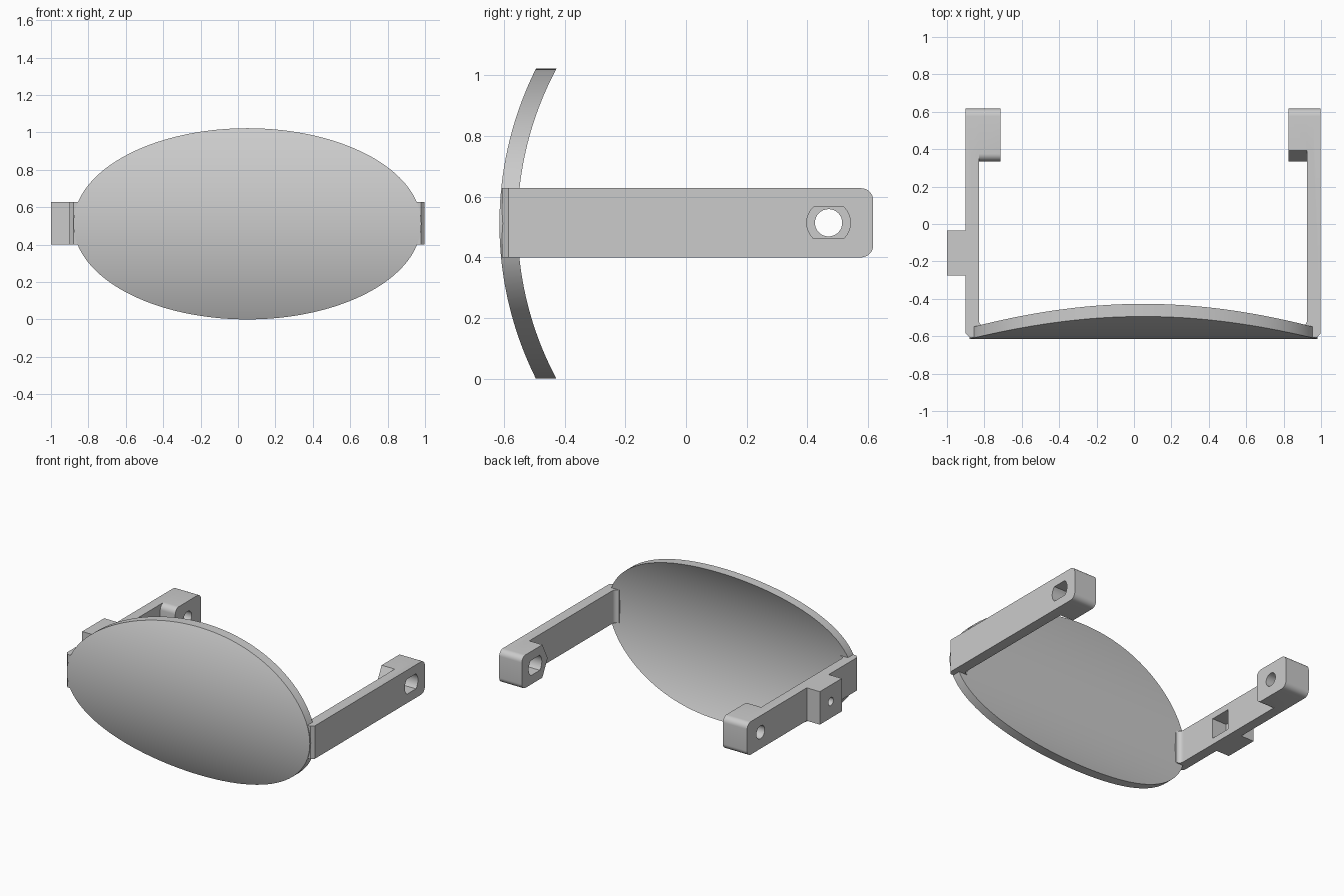
import bpy, bmesh, math

cube = bpy.data.objects.get("Cube")
if cube:
    bpy.data.objects.remove(cube, do_unlink=True)

grey = bpy.data.materials.new("light grey")
grey.use_nodes = True
grey.diffuse_color = (0.6, 0.6, 0.6, 1)
grey.node_tree.nodes["Principled BSDF"].inputs["Base Color"].default_value = (0.6, 0.6, 0.6, 1)

Z0, Z1 = 0.4, 0.628           # bottom and top of the arms
ZC = (Z0 + Z1) / 2
BACK, HOLE_Y, PEG_Y = 0.617, 0.47, -0.155


def finish(name, bm):
    bmesh.ops.remove_doubles(bm, verts=bm.verts, dist=1e-5)
    bmesh.ops.recalc_face_normals(bm, faces=bm.faces)
    mesh = bpy.data.meshes.new(name)
    bm.to_mesh(mesh)
    bm.free()
    mesh.materials.append(grey)
    obj = bpy.data.objects.new(name, mesh)
    bpy.context.collection.objects.link(obj)
    return obj


def prism(name, pts, lo, hi, axis="x"):
    """Extrude a (y, z) outline along x, or an (x, y) outline along z."""
    bm = bmesh.new()
    place = (lambda p, h: (h, *p)) if axis == "x" else (lambda p, h: (*p, h))
    verts = [bm.verts.new(place(p, lo)) for p in pts]
    face = bm.faces.new(verts)
    new = bmesh.ops.extrude_face_region(bm, geom=[face])["geom"]
    shift = place((0, 0), hi - lo)
    bmesh.ops.translate(bm, vec=shift, verts=[g for g in new if isinstance(g, bmesh.types.BMVert)])
    return finish(name, bm)


def arc(cx, cy, r, a0, a1, n=8):
    return [(cx + r * math.cos(math.radians(a0 + (a1 - a0) * i / n)),
             cy + r * math.sin(math.radians(a0 + (a1 - a0) * i / n))) for i in range(n + 1)]


def rect(y0, y1, z0, z1):
    return [(y0, z0), (y1, z0), (y1, z1), (y0, z1)]


def rounded_back(r=0.04):
    return arc(BACK - r, Z0 + r, r, -90, 0) + arc(BACK - r, Z1 - r, r, 0, 90)


def smooth(obj):
    bpy.ops.object.select_all(action="DESELECT")
    obj.select_set(True)
    bpy.context.view_layer.objects.active = obj
    bpy.ops.object.shade_smooth_by_angle(angle=math.radians(30))


def combine(obj, other, operation):
    mod = obj.modifiers.new(operation, "BOOLEAN")
    mod.operation, mod.solver, mod.object = operation, "EXACT", other
    bpy.context.view_layer.objects.active = obj
    bpy.ops.object.modifier_apply(modifier=mod.name)
    bpy.data.objects.remove(other, do_unlink=True)


def arm(name, outer, side, thick):
    """Straight side bar with a chamfered, filleted root at the front."""
    bar = prism(name, [(-0.5, Z0)] + rounded_back() + [(-0.5, Z1)],
                *sorted((outer, outer - side * thick)))
    inner = thick + 0.03
    fillet = [(inner - x, y) for x, y in arc(0, -0.5, 0.03, 0, 0, 1)[:1]]
    fillet = arc(inner, -0.515, 0.03, 180, 270)
    outline = [(0, -0.5), (0, -0.585), (0.02, -0.606), (inner, -0.606)] + fillet[::-1] + [(thick, -0.5)]
    root = prism("root", [(outer - side * d, y) for d, y in outline], Z0, Z1, "z")
    combine(bar, root, "UNION")
    return bar


# Curved oval shield: rows of an ellipse bent on an arc about the x axis
bm = bmesh.new()
CX, HALF_W, HALF_H, R, THICK, ROWS = 0.05, 0.93, 0.511, 1.144, 0.06, 80
bend_y = -0.615 + R
rows = []
for i in range(ROWS + 1):
    t = math.pi * (i / ROWS - 0.5)
    dz, w = HALF_H * math.sin(t), max(HALF_W * math.cos(t), 0.002)
    y_out = bend_y - math.sqrt(R ** 2 - dz ** 2)
    y_in = bend_y - math.sqrt((R - THICK) ** 2 - dz ** 2)
    rows.append([bm.verts.new((CX + x, y, HALF_H + dz))
                 for x, y in ((-w, y_out), (w, y_out), (w, y_in), (-w, y_in))])
for a, b in zip(rows, rows[1:]):
    for k in range(4):
        bm.faces.new((a[k], a[(k + 1) % 4], b[(k + 1) % 4], b[k]))
bm.faces.new(rows[0])
bm.faces.new(rows[-1])
smooth(finish("oval_shield", bm))

# Left arm: hexagonal-fronted end block with a flat-sided slot
left = arm("left_arm", 0.998, 1, 0.073)
block = prism("block", [(0.335, ZC), (0.392, Z0)] + rounded_back() + [(0.392, Z1)], 0.825, 0.96)
combine(left, block, "UNION")
flat = math.degrees(math.asin(0.052 / 0.072))
slot = arc(HOLE_Y, ZC, 0.072, -flat, flat) + arc(HOLE_Y, ZC, 0.072, 180 - flat, 180 + flat)
combine(left, prism("slot", slot, 0.7, 1.1), "DIFFERENCE")
smooth(left)

# Right arm: rounded end block with a round hole
right = arm("right_arm", -0.9, -1, 0.07)
r = 0.04
front = arc(0.335 + r, Z1 - r, r, 90, 180) + arc(0.335 + r, Z0 + r, r, 180, 270)
combine(right, prism("block", front + rounded_back(), -0.87, -0.715), "UNION")
combine(right, prism("hole", arc(HOLE_Y, ZC, 0.045, 0, 348.75, 31), -1.1, -0.6), "DIFFERENCE")

# Outer lug with a square pocket inside and a small bolt hole
combine(right, prism("lug", rect(PEG_Y - 0.12, PEG_Y + 0.12, Z0, Z1), -1, -0.87), "UNION")
combine(right, prism("pocket", rect(PEG_Y - 0.075, PEG_Y + 0.075, ZC - 0.07, ZC + 0.07),
                     -0.94, -0.8), "DIFFERENCE")
combine(right, prism("bolt_hole", arc(PEG_Y, ZC, 0.028, 0, 345, 23), -1.1, -0.9), "DIFFERENCE")
smooth(right)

#### [WORK REQUEST]
Print all of the records shown above exactly, leaving out each picture.

#### [RESPONSE TO THIS TASK]
import bpy, bmesh, math

cube = bpy.data.objects.get("Cube")
if cube:
    bpy.data.objects.remove(cube, do_unlink=True)

grey = bpy.data.materials.new("light grey")
grey.use_nodes = True
grey.diffuse_color = (0.6, 0.6, 0.6, 1)
grey.node_tree.nodes["Principled BSDF"].inputs["Base Color"].default_value = (0.6, 0.6, 0.6, 1)

Z0, Z1 = 0.4, 0.628           # bottom and top of the arms
ZC = (Z0 + Z1) / 2
BACK, HOLE_Y, PEG_Y = 0.617, 0.47, -0.155


def finish(name, bm):
    bmesh.ops.remove_doubles(bm, verts=bm.verts, dist=1e-5)
    bmesh.ops.recalc_face_normals(bm, faces=bm.faces)
    mesh = bpy.data.meshes.new(name)
    bm.to_mesh(mesh)
    bm.free()
    mesh.materials.append(grey)
    obj = bpy.data.objects.new(name, mesh)
    bpy.context.collection.objects.link(obj)
    return obj


def prism(name, pts, lo, hi, axis="x"):
    """Extrude a (y, z) outline along x, or an (x, y) outline along z."""
    bm = bmesh.new()
    place = (lambda p, h: (h, *p)) if axis == "x" else (lambda p, h: (*p, h))
    verts = [bm.verts.new(place(p, lo)) for p in pts]
    face = bm.faces.new(verts)
    new = bmesh.ops.extrude_face_region(bm, geom=[face])["geom"]
    shift = place((0, 0), hi - lo)
    bmesh.ops.translate(bm, vec=shift, verts=[g for g in new if isinstance(g, bmesh.types.BMVert)])
    return finish(name, bm)


def arc(cx, cy, r, a0, a1, n=8):
    return [(cx + r * math.cos(math.radians(a0 + (a1 - a0) * i / n)),
             cy + r * math.sin(math.radians(a0 + (a1 - a0) * i / n))) for i in range(n + 1)]


def rect(y0, y1, z0, z1):
    return [(y0, z0), (y1, z0), (y1, z1), (y0, z1)]


def rounded_back(r=0.04):
    return arc(BACK - r, Z0 + r, r, -90, 0) + arc(BACK - r, Z1 - r, r, 0, 90)


def smooth(obj):
    bpy.ops.object.select_all(action="DESELECT")
    obj.select_set(True)
    bpy.context.view_layer.objects.active = obj
    bpy.ops.object.shade_smooth_by_angle(angle=math.radians(30))


def combine(obj, other, operation):
    mod = obj.modifiers.new(operation, "BOOLEAN")
    mod.operation, mod.solver, mod.object = operation, "EXACT", other
    bpy.context.view_layer.objects.active = obj
    bpy.ops.object.modifier_apply(modifier=mod.name)
    bpy.data.objects.remove(other, do_unlink=True)


def arm(name, outer, side, thick):
    """Straight side bar with a chamfered, filleted root at the front."""
    bar = prism(name, [(-0.5, Z0)] + rounded_back() + [(-0.5, Z1)],
                *sorted((outer, outer - side * thick)))
    inner = thick + 0.03
    fillet = [(inner - x, y) for x, y in arc(0, -0.5, 0.03, 0, 0, 1)[:1]]
    fillet = arc(inner, -0.515, 0.03, 180, 270)
    outline = [(0, -0.5), (0, -0.585), (0.02, -0.606), (inner, -0.606)] + fillet[::-1] + [(thick, -0.5)]
    root = prism("root", [(outer - side * d, y) for d, y in outline], Z0, Z1, "z")
    combine(bar, root, "UNION")
    return bar


# Curved oval shield: rows of an ellipse bent on an arc about the x axis
bm = bmesh.new()
CX, HALF_W, HALF_H, R, THICK, ROWS = 0.05, 0.93, 0.511, 1.144, 0.06, 80
bend_y = -0.615 + R
rows = []
for i in range(ROWS + 1):
    t = math.pi * (i / ROWS - 0.5)
    dz, w = HALF_H * math.sin(t), max(HALF_W * math.cos(t), 0.002)
    y_out = bend_y - math.sqrt(R ** 2 - dz ** 2)
    y_in = bend_y - math.sqrt((R - THICK) ** 2 - dz ** 2)
    rows.append([bm.verts.new((CX + x, y, HALF_H + dz))
                 for x, y in ((-w, y_out), (w, y_out), (w, y_in), (-w, y_in))])
for a, b in zip(rows, rows[1:]):
    for k in range(4):
        bm.faces.new((a[k], a[(k + 1) % 4], b[(k + 1) % 4], b[k]))
bm.faces.new(rows[0])
bm.faces.new(rows[-1])
smooth(finish("oval_shield", bm))

# Left arm: hexagonal-fronted end block with a flat-sided slot
left = arm("left_arm", 0.998, 1, 0.073)
block = prism("block", [(0.335, ZC), (0.392, Z0)] + rounded_back() + [(0.392, Z1)], 0.825, 0.96)
combine(left, block, "UNION")
flat = math.degrees(math.asin(0.052 / 0.072))
slot = arc(HOLE_Y, ZC, 0.072, -flat, flat) + arc(HOLE_Y, ZC, 0.072, 180 - flat, 180 + flat)
combine(left, prism("slot", slot, 0.7, 1.1), "DIFFERENCE")
smooth(left)

# Right arm: rounded end block with a round hole
right = arm("right_arm", -0.9, -1, 0.07)
r = 0.04
front = arc(0.335 + r, Z1 - r, r, 90, 180) + arc(0.335 + r, Z0 + r, r, 180, 270)
combine(right, prism("block", front + rounded_back(), -0.87, -0.715), "UNION")
combine(right, prism("hole", arc(HOLE_Y, ZC, 0.045, 0, 348.75, 31), -1.1, -0.6), "DIFFERENCE")

# Outer lug with a square pocket inside and a small bolt hole
combine(right, prism("lug", rect(PEG_Y - 0.12, PEG_Y + 0.12, Z0, Z1), -1, -0.87), "UNION")
combine(right, prism("pocket", rect(PEG_Y - 0.075, PEG_Y + 0.075, ZC - 0.07, ZC + 0.07),
                     -0.94, -0.8), "DIFFERENCE")
combine(right, prism("bolt_hole", arc(PEG_Y, ZC, 0.028, 0, 345, 23), -1.1, -0.9), "DIFFERENCE")
smooth(right)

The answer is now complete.